Tate & Lyle profits jump 85% as weak pound provides boost
Total sales increased by 17%, to £2.8 billion (€3.2bn) with pre -tax profit almost doubling from £126m (€144m) to £233m (€267) in the 12-month trading period ending 31 March.
The company’s chief executive, Javed Ahmed, called it a year of strong performance with both business divisions delivering good profit growth.
Bulk ingredients showed “particularly good results” he said, driven by excellent commercial and manufacturing performance, while speciality food ingredients delivered on profit growth and margin expansion.
New products shine
New product sales (products in the first seven years after launch) also increased by 22%, exceeding US$100 million for the first time in the company’s history and demonstrating that “its innovation pipeline is healthy”, according to Ahmed.
This strong performance for new products was seen across all three of the British firm’s platforms of sweeteners, texturants and health and wellness.
In the texturants division, non-GMO starches delivered particularly strong growth, said a financial statement by the company which, this month, announced it has added 17 non-GMO starches to its global portfolio.
It expects growth from new products to continue into FY 2018 as it reaps the benefits from its development and distribution deal inked with Chinese stevia supplier Sweet Green Fields in March this year.
A weak Sterling pound since the UK’s Brexit vote last summer has benefitted the company hugely – it generates less than 2% of its revenue from within the UK – as the favourable exchange rate boosted Speciality Food Ingredients’ adjusted operating profit by £23 million, and increased Bulk Ingredients’ adjusted operating profit by £18 million, with adjusted profit before tax increasing by £40m.
Tate & Lyle said it did not expect the UK’s decision to leave the EU to have a material impact on its business in the near-term.
Meanwhile Trump’s policies, in particular his desire to overhaul the North American Free Trade Agreement (NAFTA), could be disruptive for the company’s operations in the region, but uncertainty remained the watchword.
"Mexico in particular is a key export market for the corn wet milling industry, particularly for high fructose corn syrup.

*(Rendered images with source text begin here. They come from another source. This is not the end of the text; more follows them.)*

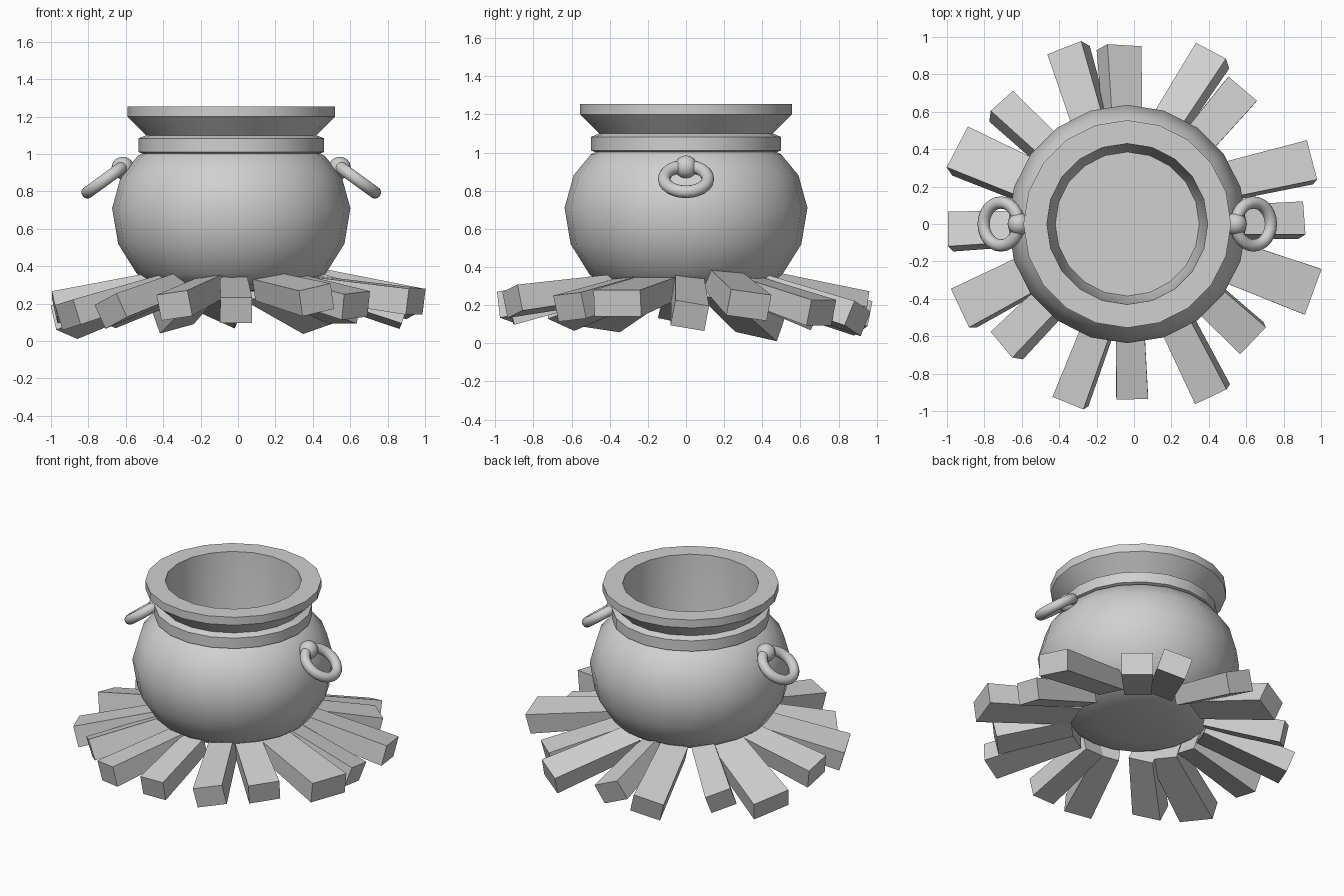
import bpy
import bmesh
from math import radians, cos, sin, atan2
from mathutils import Matrix, Vector

if "Cube" in bpy.data.objects:
    bpy.data.objects.remove(bpy.data.objects["Cube"], do_unlink=True)

# One plain grey for everything
grey = bpy.data.materials.new("plain_grey")
grey.use_nodes = True
grey.diffuse_color = (0.63, 0.63, 0.63, 1)
grey.node_tree.nodes["Principled BSDF"].inputs["Base Color"].default_value = grey.diffuse_color

POT_CENTRE = Vector((-0.036, 0, 0))


def finish(name, bm, smooth=True):
    """Turn a bmesh into a named, shaded object."""
    bmesh.ops.recalc_face_normals(bm, faces=bm.faces)
    mesh = bpy.data.meshes.new(name)
    bm.to_mesh(mesh)
    bm.free()
    mesh.materials.append(grey)
    obj = bpy.data.objects.new(name, mesh)
    bpy.context.collection.objects.link(obj)
    if smooth:
        bpy.ops.object.select_all(action="DESELECT")
        obj.select_set(True)
        bpy.context.view_layer.objects.active = obj
        bpy.ops.object.shade_smooth_by_angle(angle=radians(35))
    return obj


def lathe(name, profile, sides):
    """Spin a closed (radius, height) profile about the vertical axis."""
    bm = bmesh.new()
    verts = [bm.verts.new((r, 0, z)) for r, z in profile]
    edges = [bm.edges.new(pair) for pair in zip(verts, verts[1:])]
    bmesh.ops.spin(bm, geom=verts + edges, cent=(0, 0, 0), axis=(0, 0, 1),
                   angle=radians(360), steps=sides)
    bmesh.ops.remove_doubles(bm, verts=bm.verts, dist=0.0005)
    return finish(name, bm)


def ring(name, major, minor, sides, tube_sides):
    """Torus lying flat around its own origin."""
    bm = bmesh.new()
    loops = []
    for i in range(sides):
        a = radians(360) * i / sides
        loop = []
        for j in range(tube_sides):
            b = radians(360) * j / tube_sides
            r = major + minor * cos(b)
            loop.append(bm.verts.new((r * cos(a), r * sin(a), minor * sin(b))))
        loops.append(loop)
    for i in range(sides):
        here, after = loops[i - 1], loops[i]
        for j in range(tube_sides):
            bm.faces.new((here[j - 1], after[j - 1], after[j], here[j]))
    return finish(name, bm)


def log(name, x, y, z, width, swing, roll, inner_z=0.29):
    """Tapered firewood block leaning from under the pot out to (x, y, z)."""
    outer = Vector((x, y, z))
    away = outer - POT_CENTRE
    angle = atan2(away.y, away.x) + radians(swing)
    inner = POT_CENTRE + Vector((0.43 * cos(angle), 0.43 * sin(angle), inner_z))
    along = (outer - inner).normalized()
    side = Vector((0, 0, 1)).cross(along).normalized()
    turn = Matrix((along, side, along.cross(side))).transposed()
    turn = turn @ Matrix.Rotation(radians(roll), 3, "X")
    bm = bmesh.new()
    bmesh.ops.create_cube(bm, size=1)
    for v in bm.verts:
        base, taper = (outer, 1) if v.co.x > 0 else (inner, 0.85)
        v.co = base + turn @ Vector((0, v.co.y * width * taper, v.co.z * 0.14 * taper))
    return finish(name, bm, smooth=False)


# Pot: round body, collar, flared rim and a straight hollow with a flat floor
outside = [(0, 0.26), (0.25, 0.27), (0.42, 0.3), (0.505, 0.36), (0.605, 0.52),
           (0.637, 0.71), (0.59, 0.88), (0.5, 0.99), (0.475, 1.003), (0.497, 1.01),
           (0.497, 1.083), (0.455, 1.1), (0.555, 1.2), (0.555, 1.255)]
inside = [(0.43, 1.255), (0.4, 0.48), (0.385, 0.42), (0, 0.42)]
pot = lathe("pot", outside + inside, 20)
pot.location = POT_CENTRE

# Handles: a knob and a tilted ring on each side
for label, s in (("left", 1), ("right", -1)):
    handle = ring(label + "_handle_ring", 0.115, 0.033, 24, 14)
    handle.location = POT_CENTRE + Vector((s * 0.675, 0, 0.862))
    handle.rotation_euler.y = s * radians(36)
    ball = bmesh.new()
    bmesh.ops.create_uvsphere(ball, u_segments=16, v_segments=12, radius=0.06)
    knob = finish(label + "_handle_knob", ball)
    knob.location = POT_CENTRE + Vector((s * 0.58, 0, 0.925))

# Firewood: outer end x, y, z, then width, swing, roll and sometimes inner height
firewood = [
    (-0.01, -0.92, 0.165, 0.17, 0, 0),
    (-0.34, -0.95, 0.19, 0.18, 4, 8),
    (-0.68, -0.65, 0.16, 0.19, 0, 20),
    (-0.91, -0.45, 0.14, 0.23, 0, 8),
    (-0.98, -0.04, 0.18, 0.19, 0, 12),
    (-0.93, 0.39, 0.1, 0.25, 0, 12),
    (-0.71, 0.63, 0.16, 0.17, 0, 20),
    (-0.35, 0.93, 0.13, 0.2, 2, -15),
    (-0.08, 0.94, 0.17, 0.2, 0, 25),
    (0.42, 0.9, 0.13, 0.19, 8, -18),
    (0.57, 0.71, 0.16, 0.2, 0, 0),
    (0.94, 0.33, 0.2, 0.22, 8, -8, 0.33),
    (0.89, 0.02, 0.145, 0.18, 0, -10, 0.3),
    (0.95, -0.36, 0.21, 0.26, 0, 0),
    (0.63, -0.61, 0.19, 0.2, 0, 5),
    (0.42, -0.91, 0.22, 0.19, 0, 12),
]
for i, shape in enumerate(firewood):
    log(f"log_{i + 1}", *shape)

Until we have clarity on the nature of any proposed changes, it is difficult to estimate what the impact, if any, will be.

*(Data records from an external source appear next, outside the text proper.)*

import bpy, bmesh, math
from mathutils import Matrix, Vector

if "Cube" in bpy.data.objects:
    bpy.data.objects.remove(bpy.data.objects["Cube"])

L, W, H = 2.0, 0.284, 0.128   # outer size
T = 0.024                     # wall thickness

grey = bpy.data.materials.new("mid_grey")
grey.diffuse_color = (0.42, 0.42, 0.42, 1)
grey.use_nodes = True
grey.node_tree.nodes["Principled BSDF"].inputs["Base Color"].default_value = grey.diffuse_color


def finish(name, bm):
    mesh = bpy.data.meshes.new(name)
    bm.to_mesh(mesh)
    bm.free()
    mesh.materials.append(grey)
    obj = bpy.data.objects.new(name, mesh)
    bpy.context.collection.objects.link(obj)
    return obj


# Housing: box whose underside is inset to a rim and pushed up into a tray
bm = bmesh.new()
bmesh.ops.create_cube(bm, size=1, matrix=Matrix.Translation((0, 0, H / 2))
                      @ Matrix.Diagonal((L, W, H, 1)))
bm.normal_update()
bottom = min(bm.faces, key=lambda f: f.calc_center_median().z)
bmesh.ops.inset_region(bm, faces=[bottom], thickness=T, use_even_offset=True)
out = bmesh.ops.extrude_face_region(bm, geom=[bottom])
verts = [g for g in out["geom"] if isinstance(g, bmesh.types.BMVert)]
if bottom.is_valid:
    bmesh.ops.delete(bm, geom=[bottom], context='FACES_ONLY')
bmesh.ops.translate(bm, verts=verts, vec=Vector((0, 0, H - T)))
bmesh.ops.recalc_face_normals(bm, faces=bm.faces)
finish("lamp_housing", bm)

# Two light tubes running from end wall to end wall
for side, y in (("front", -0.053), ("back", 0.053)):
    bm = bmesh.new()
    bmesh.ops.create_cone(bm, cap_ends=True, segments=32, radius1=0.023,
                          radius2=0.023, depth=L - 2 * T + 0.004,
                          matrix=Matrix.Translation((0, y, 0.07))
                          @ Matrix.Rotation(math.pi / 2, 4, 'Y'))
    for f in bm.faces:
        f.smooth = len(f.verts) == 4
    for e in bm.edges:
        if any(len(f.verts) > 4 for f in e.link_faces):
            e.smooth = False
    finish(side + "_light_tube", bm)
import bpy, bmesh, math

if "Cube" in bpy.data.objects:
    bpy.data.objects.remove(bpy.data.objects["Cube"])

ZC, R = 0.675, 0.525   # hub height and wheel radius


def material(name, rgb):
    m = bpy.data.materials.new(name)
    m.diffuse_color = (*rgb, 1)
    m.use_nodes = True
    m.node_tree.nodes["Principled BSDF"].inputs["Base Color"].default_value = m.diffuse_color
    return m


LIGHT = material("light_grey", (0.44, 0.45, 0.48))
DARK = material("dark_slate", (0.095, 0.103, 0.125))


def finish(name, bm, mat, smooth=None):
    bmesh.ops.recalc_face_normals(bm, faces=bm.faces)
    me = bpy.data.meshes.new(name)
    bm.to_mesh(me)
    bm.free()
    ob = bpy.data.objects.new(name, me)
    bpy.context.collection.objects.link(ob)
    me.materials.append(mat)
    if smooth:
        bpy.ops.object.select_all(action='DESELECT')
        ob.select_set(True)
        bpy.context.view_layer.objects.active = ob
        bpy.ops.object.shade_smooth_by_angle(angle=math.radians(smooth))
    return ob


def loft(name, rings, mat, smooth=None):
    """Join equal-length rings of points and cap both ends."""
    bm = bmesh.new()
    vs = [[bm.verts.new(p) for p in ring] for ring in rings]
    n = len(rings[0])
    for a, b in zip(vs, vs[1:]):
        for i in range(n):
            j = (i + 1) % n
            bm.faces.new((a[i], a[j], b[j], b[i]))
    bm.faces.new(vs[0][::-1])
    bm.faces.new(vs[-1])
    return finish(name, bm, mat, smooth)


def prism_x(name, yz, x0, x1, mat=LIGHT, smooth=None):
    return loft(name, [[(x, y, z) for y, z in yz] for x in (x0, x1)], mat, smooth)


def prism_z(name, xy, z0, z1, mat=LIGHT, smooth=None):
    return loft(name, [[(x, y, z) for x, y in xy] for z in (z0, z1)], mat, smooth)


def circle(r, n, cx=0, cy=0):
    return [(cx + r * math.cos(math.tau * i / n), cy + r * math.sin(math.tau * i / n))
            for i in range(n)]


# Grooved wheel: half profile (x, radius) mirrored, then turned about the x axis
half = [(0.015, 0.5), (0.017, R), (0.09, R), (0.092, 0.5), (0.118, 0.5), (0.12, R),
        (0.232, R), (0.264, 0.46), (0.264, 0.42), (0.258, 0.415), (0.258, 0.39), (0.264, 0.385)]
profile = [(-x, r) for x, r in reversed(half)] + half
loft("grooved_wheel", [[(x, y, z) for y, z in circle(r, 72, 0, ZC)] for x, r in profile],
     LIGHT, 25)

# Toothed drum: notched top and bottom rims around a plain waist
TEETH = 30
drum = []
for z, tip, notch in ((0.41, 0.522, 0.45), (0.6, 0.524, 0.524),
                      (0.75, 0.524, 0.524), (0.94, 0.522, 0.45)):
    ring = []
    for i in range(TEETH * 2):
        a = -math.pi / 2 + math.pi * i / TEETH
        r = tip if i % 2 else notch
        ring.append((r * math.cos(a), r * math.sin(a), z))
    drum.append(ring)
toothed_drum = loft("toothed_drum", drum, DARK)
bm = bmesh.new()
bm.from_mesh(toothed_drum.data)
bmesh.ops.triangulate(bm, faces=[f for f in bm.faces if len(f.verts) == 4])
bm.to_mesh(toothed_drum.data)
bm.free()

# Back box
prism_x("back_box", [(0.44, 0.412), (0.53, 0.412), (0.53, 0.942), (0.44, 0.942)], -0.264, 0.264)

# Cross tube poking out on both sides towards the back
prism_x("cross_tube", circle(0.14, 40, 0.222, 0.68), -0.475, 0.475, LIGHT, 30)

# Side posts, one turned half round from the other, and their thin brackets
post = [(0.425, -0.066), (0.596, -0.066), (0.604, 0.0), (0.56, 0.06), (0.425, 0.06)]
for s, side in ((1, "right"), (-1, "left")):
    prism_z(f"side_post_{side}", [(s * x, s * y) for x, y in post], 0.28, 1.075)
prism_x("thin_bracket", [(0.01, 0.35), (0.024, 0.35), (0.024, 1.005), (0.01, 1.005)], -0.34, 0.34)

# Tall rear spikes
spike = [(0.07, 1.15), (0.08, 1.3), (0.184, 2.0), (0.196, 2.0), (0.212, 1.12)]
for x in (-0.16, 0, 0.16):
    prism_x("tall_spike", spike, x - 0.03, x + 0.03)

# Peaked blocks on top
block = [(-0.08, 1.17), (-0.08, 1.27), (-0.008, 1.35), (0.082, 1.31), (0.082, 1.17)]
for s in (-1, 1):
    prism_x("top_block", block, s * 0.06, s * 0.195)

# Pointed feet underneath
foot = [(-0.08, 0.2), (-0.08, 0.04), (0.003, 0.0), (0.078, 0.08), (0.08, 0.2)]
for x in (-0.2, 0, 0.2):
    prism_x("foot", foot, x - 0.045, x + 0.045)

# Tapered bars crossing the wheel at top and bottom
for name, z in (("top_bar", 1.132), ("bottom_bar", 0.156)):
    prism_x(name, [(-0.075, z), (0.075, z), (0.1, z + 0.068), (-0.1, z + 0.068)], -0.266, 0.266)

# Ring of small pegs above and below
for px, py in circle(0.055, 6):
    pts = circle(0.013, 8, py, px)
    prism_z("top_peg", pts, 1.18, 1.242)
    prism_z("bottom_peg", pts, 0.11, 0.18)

Ahmed said: “Overall, these results reflect strong execution of our strategy and continued progress towards our 2020 Ambition, and are a testament to the talent and commitment of our people.

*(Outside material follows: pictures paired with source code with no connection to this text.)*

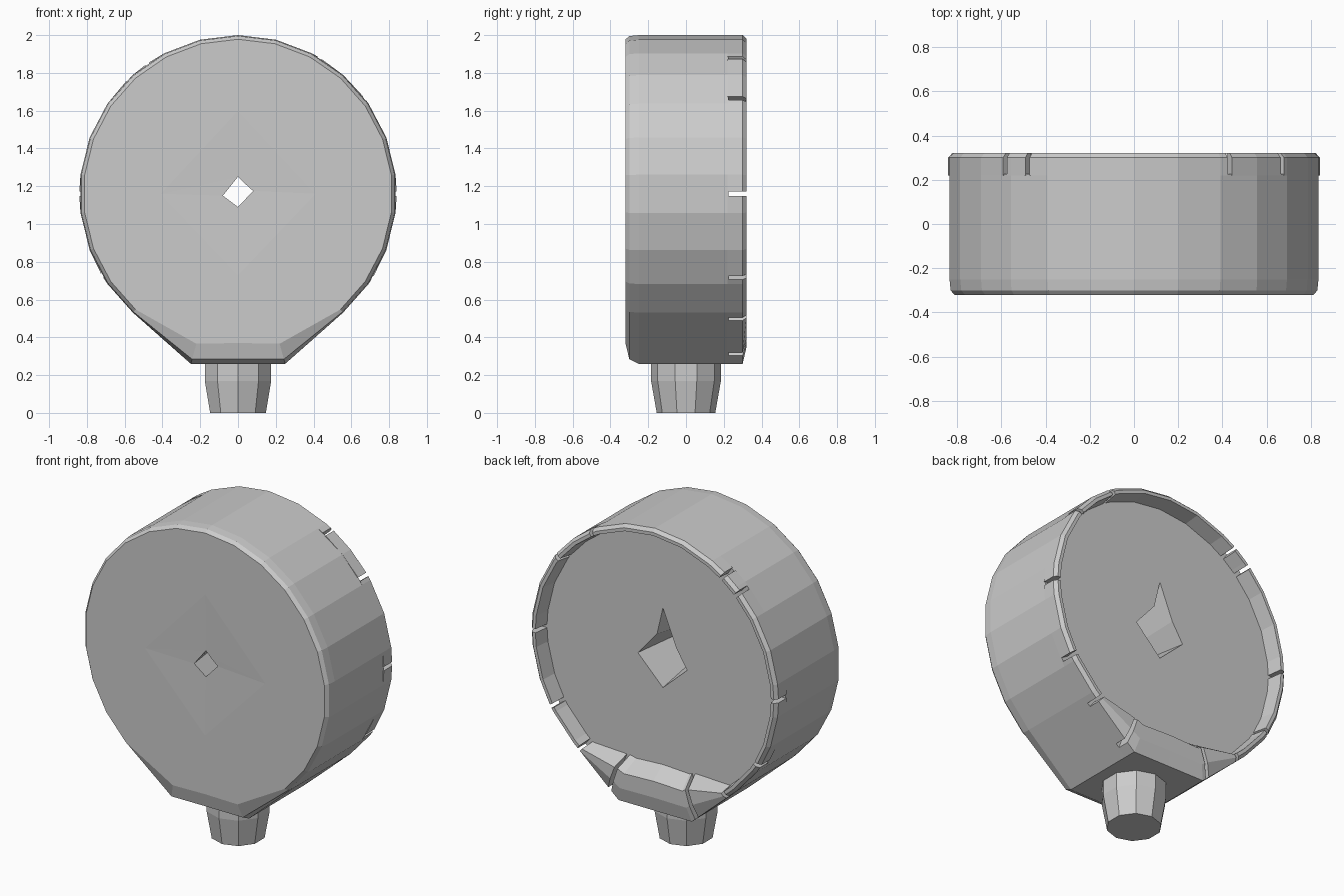
import bpy, bmesh
from math import sin, cos, pi, radians

if "Cube" in bpy.data.objects:
    bpy.data.objects.remove(bpy.data.objects["Cube"])

CZ, R = 1.16, 0.84            # dial centre height and radius
TANGENT = 48.5                # where the round outline turns into straight flanks
CORNER = -74.5                # bottom corners of the teardrop


def outline(deg, y, inset=0.0):
    """Point on the teardrop outline at an angle; insets grow near the flat base."""
    down = abs(((deg + 90 + 180) % 360) - 180)        # degrees away from straight down
    r = R
    if down < 90 - TANGENT:
        r = R / cos(radians(90 - TANGENT - down))
    r = min(r, 0.90 / cos(radians(down)) if down < 60 else r)
    grow = min(1, max(0, (cos(radians(down)) - 0.85) / 0.11))
    r -= inset * (1 + 4 * grow)
    return (r * cos(radians(deg)), y, CZ + r * sin(radians(deg)))


ANGLES = ([-90, CORNER] + [-TANGENT + i * (180 + 2 * TANGENT) / 20 for i in range(21)]
          + [180 - CORNER])


def new_object(name, bm):
    bmesh.ops.recalc_face_normals(bm, faces=bm.faces)
    mesh = bpy.data.meshes.new(name)
    bm.to_mesh(mesh)
    bm.free()
    obj = bpy.data.objects.new(name, mesh)
    bpy.context.collection.objects.link(obj)
    return obj


def add_loop(bm, pts):
    vs = [bm.verts.new(p) for p in pts]
    for a, b in zip(vs, vs[1:] + vs[:1]):
        bm.edges.new((a, b))
    return vs


def skin(bm, a, b):
    n = len(a)
    for i in range(n):
        j = (i + 1) % n
        bm.faces.new((a[i], a[j], b[j], b[i]))


def fill_between(bm, a, b):
    """Flat fill between an outer and an inner loop."""
    edges = []
    for vs in (a, b):
        edges += [bm.edges.get((p, q)) for p, q in zip(vs, vs[1:] + vs[:1])]
    bmesh.ops.triangle_fill(bm, use_beauty=True, use_dissolve=False, edges=edges,
                            normal=(0, -1, 0))


# Housing: teardrop drum with a tapered hole through the middle
bm = bmesh.new()
rings = [add_loop(bm, [outline(a, y, ins) for a in ANGLES])
         for y, ins in ((-0.32, 0.022), (-0.30, 0.005), (-0.25, 0), (0.225, 0))]
for a, b in zip(rings, rings[1:]):
    skin(bm, a, b)
dish = add_loop(bm, [(x, -0.32, CZ + z) for x, z in
                     ((0.41, 0), (0, 0.44), (-0.41, 0), (0, -0.43))])
small = add_loop(bm, [(x, -0.312, CZ + z) for x, z in
                      ((0.08, 0.015), (0.03, 0.06), (0, 0.09), (-0.04, 0.04),
                       (-0.08, -0.01), (0, -0.07))])
large = add_loop(bm, [(x, 0.225, CZ + z) for x, z in
                      ((0.17, 0), (0.04, 0.15), (0, 0.32), (-0.09, 0.1),
                       (-0.165, -0.02), (0, -0.17))])
fill_between(bm, rings[0], dish)
fill_between(bm, dish, small)
skin(bm, small, large)
fill_between(bm, rings[-1], large)
new_object("housing", bm)

# Back rim: raised lip broken into segments by narrow gaps
GAPS = [0, 37, 59, 125, 134, 180, 211, 234, 252, 290, 308, 328, 360]
SECTION = ((0.22, 0.0), (0.30, 0.0), (0.32, 0.018), (0.32, 0.038), (0.22, 0.052))
GAP = 0.8
bm = bmesh.new()
for start, end in zip(GAPS, GAPS[1:]):
    s, e = start + GAP, end - GAP
    inner = sorted(a % 360 for a in ANGLES if s + 0.5 < a % 360 < e - 0.5)
    prev = None
    for a in [s] + inner + [e]:
        cur = add_loop(bm, [outline(a, y, ins) for y, ins in SECTION])
        if prev:
            skin(bm, prev, cur)
        else:
            bm.faces.new(cur)
        prev = cur
    bm.faces.new(prev)
new_object("back_rim", bm)

# Stem: tapered low-poly foot under the housing
bm = bmesh.new()
SIDES = 10
levels = [add_loop(bm, [(r * cos(2 * pi * (i + 0.5) / SIDES),
                         r * sin(2 * pi * (i + 0.5) / SIDES), z)
                        for i in range(SIDES)])
          for z, r in ((0, 0.155), (0.17, 0.185), (0.265, 0.185))]
for a, b in zip(levels, levels[1:]):
    skin(bm, a, b)
bm.faces.new(levels[0])
bm.faces.new(levels[-1])
new_object("stem", bm)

“This has been a very encouraging year that reflects the steps we have taken, and continue to take, to build a stronger business with higher quality earnings, capable of delivering sustainable long term growth.”